Freestyle: ‘Turks’ spotlights youth, idealism
BY ELIZABETH KIESZKOWSKI / firstname.lastname@example.org
The photographs are perhaps 40 years old, but Omer Kursat can give you details about the days when they were taken and the people photographed.
Two men reclining in the grass? It was a Sunday afternoon in the park. One of the men is now dead.
» Where: Chinatown Artists Lofts, 1109 Maunakea St., Ste. 215
The long-haired woman gazing impudently into the camera’s lens on page 24? A dancer, Beyhan Foulkes, now choreographer for the Turkish Ballet and married to former King of Goth Peter Murphy.
In most, the subject looks directly back at the photographer. In a select few, the men and women gaze up or away, posing dramatically, betraying their interaction with the camera.
They are young and beautiful. Some look teenaged, others just old enough to smoke or take on a sophisticated veneer.
They are hopeful and confident, innocent and experienced.
They are the subjects of Kursat’s self-published book of photographs, “Young Turks,” which collects 52 informal portraits of Kursat’s friends (and Kursat himself) taken in Ankara and Izmir, Turkey, in the mid-’70s.
“They tell a story of coming of age, a story of beauty, friendship and love,” Kursat writes in the introduction.

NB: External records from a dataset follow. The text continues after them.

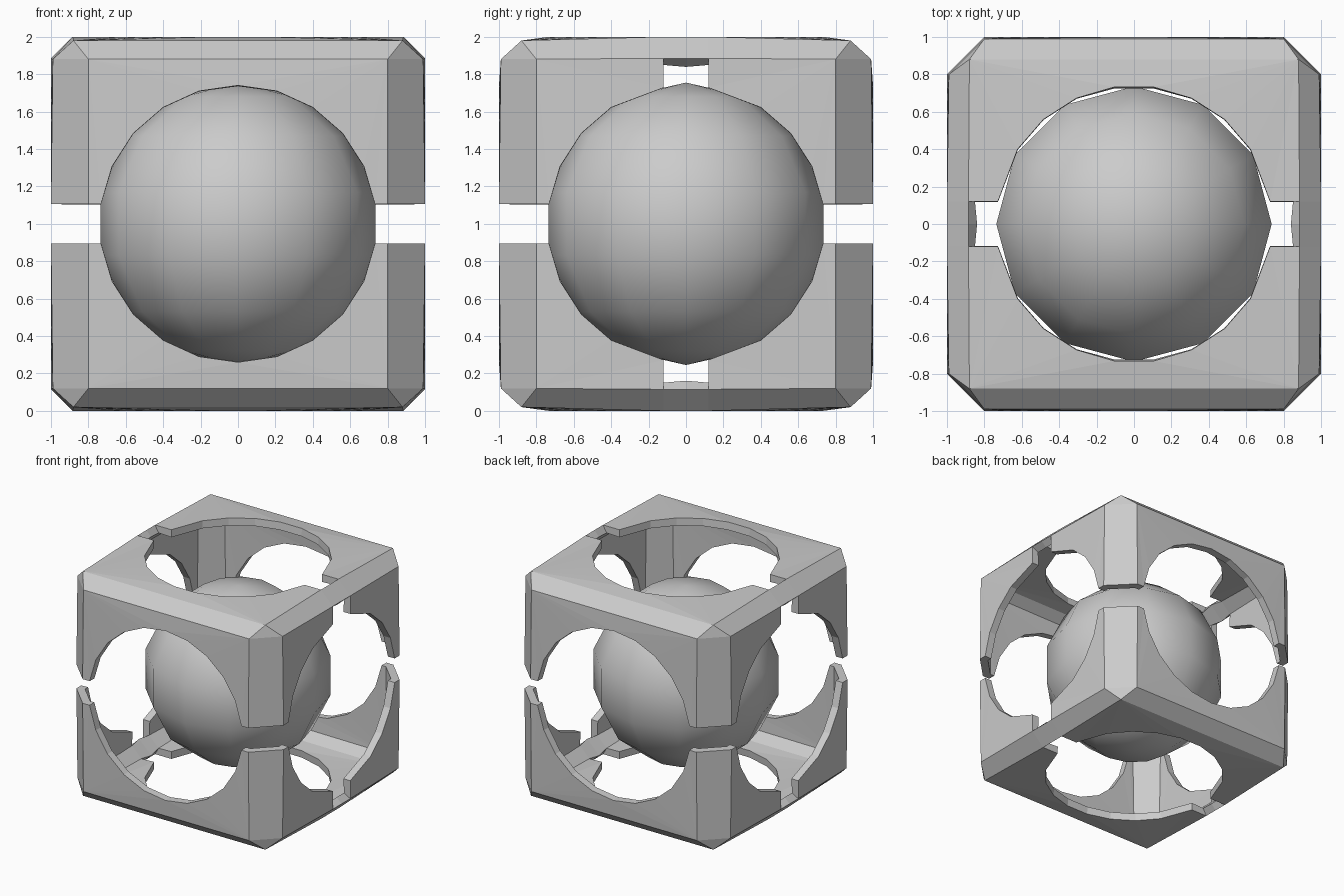
import bpy, bmesh
from math import sin, cos, pi
from mathutils import Vector
from itertools import product

if "Cube" in bpy.data.objects:
    bpy.data.objects.remove(bpy.data.objects["Cube"])

STEP = 2 * pi / 22      # each opening is a 22-sided ring
R = 0.74
GAP = R * sin(STEP / 2)  # half height of the corner gaps
N = 0.12                # half width of the notches
LIFT = Vector((0, 0, 1))

# Key corners of one octant of the bevelled case
A, B, C = (.8, .99, .88), (.99, .8, .88), (.88, .88, .98)
M, M2 = (0, .99, .88), (0, .88, .98)
SY, SX = (.8, 1, GAP), (1, .8, GAP)
NX, NZ = (1, N, .885), (.885, N, 1)
faces = []


def fan(corner, pts):
    for p, q in zip(pts, pts[1:]):
        faces.append((corner, p, q))


def ring(k):
    return R * sin(k * STEP), R * cos(k * STEP)


# Front/back wall, side wall, top/bottom wall
front = [(ring(k)[0], 1, ring(k)[1]) for k in range(6)]
side = [(1, *ring(k)) for k in range(2, 6)]
top = [(*ring(k + .5), 1) for k in range(4)]
fan(A, [M] + front + [SY])
fan(B, [NX, (1, N, .728)] + side + [SX])
fan(C, [M2, (0, R * cos(STEP / 2), 1)] + top + [(.728, N, 1), NZ])
# Bevel strips, corner triangle and the thin bars beside the notches
faces += [(A, B, SX, SY), (A, B, C), (M, A, C, M2), (B, NX, NZ, C),
          (NX, NZ, (.885, 0, 1), (1, 0, .885))]

# Case: mirror the octant eight ways, weld and thicken inwards
bm = bmesh.new()
for s in product((1, -1), repeat=3):
    for f in faces:
        vs = [bm.verts.new([a * b for a, b in zip(p, s)]) for p in f]
        face = bm.faces.new(vs)
        face.normal_update()
        if face.normal.dot(face.calc_center_median()) < 0:
            face.normal_flip()
bmesh.ops.remove_doubles(bm, verts=bm.verts, dist=0.0005)
bmesh.ops.translate(bm, verts=bm.verts, vec=LIFT)
mesh = bpy.data.meshes.new("case")
bm.to_mesh(mesh)
bm.free()
case = bpy.data.objects.new("case", mesh)
bpy.context.collection.objects.link(case)
mod = case.modifiers.new("thickness", 'SOLIDIFY')
mod.thickness = 0.065
mod.offset = -1
mod.use_even_offset = True

# Inner ball
bpy.ops.mesh.primitive_uv_sphere_add(segments=12, ring_count=7, radius=0.755, location=LIFT)
ball = bpy.context.object
ball.name = "inner_ball"
bpy.ops.object.shade_smooth()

THE BOOK will be available on First Friday at the debut of Kursat’s new studio and gallery in the Chinatown Artists Lofts. He’s named the space after his independent publishing venture, Deuxmers — translated from the French as “two seas,” or a play of words on “from Omer.”
Kursat ushered me inside his second-floor studio Tuesday, smiling and energetic as he nearly always seems to be.
“I wanted it to be like a private detective’s office,” he confided, and it does, in a movie-set, mid-century American way, with its glass door shielded by Venetian blinds, vintage props and a bar masquerading as an antique stereo.
“Young Turks” holds 50 pages of portraits. Twelve of them have been reproduced and hang on his studio walls. Most are candid.
They document a time when he himself was young, “camera in hand” and avid to experiment.
“Taking a picture was a part of my social interaction,” he said of a time when photos could not easily be published or distributed. “The interaction actually had more significance than the static image.”
He set on the idea of publishing them shortly after he’d returned from a trip to Turkey. Unrest had been roiling the Middle East, and his home nation was not immune. When protesters who opposed a nationalistic shopping mall in Gezi Park were pushed out, Kursat could not get the troubling news of repression out of his head.
In some way, publishing “Young Turks” seemed like an antidote.
KURSAT began his venture into independent publishing in 2011 as he prepared to self-publish another book of his own photographs, “Over the Pali.” Since then, Deuxmers has released two other books by separate authors.
He has mixed feelings about independent publishing.
“It diminished the barriers to publishing, but the problem is the noise,” he said. Still, in a reflection of his own tirelessness, he says he’s looking for more authors.
Born in 1956, he was college-aged himself when he shot these photos; the son of a newspaperman who went into Turkish politics, at a time when ideals of peace and freedom were capturing the imagination of youth around the globe.
“I’m a U.S. citizen now,” he noted. “I’ve lived in the U.S. longer than I’ve lived in Turkey.”
He jokes that his next book will be titled, “Young Americans.”
The pictures themselves are charming and innocent. They cause me to ask: What use is art and idealism in this fractured, angry, violent world?
For some — and count me among them — they serve as goals, representative of physical and intellectual freedom. In that sense, they mean everything.
Elizabeth Kieszkowski is editor of TGIF, the Honolulu Star-Advertiser’s weekly arts and entertainment section. Reach her via email at email@example.com or follow her on Twitter.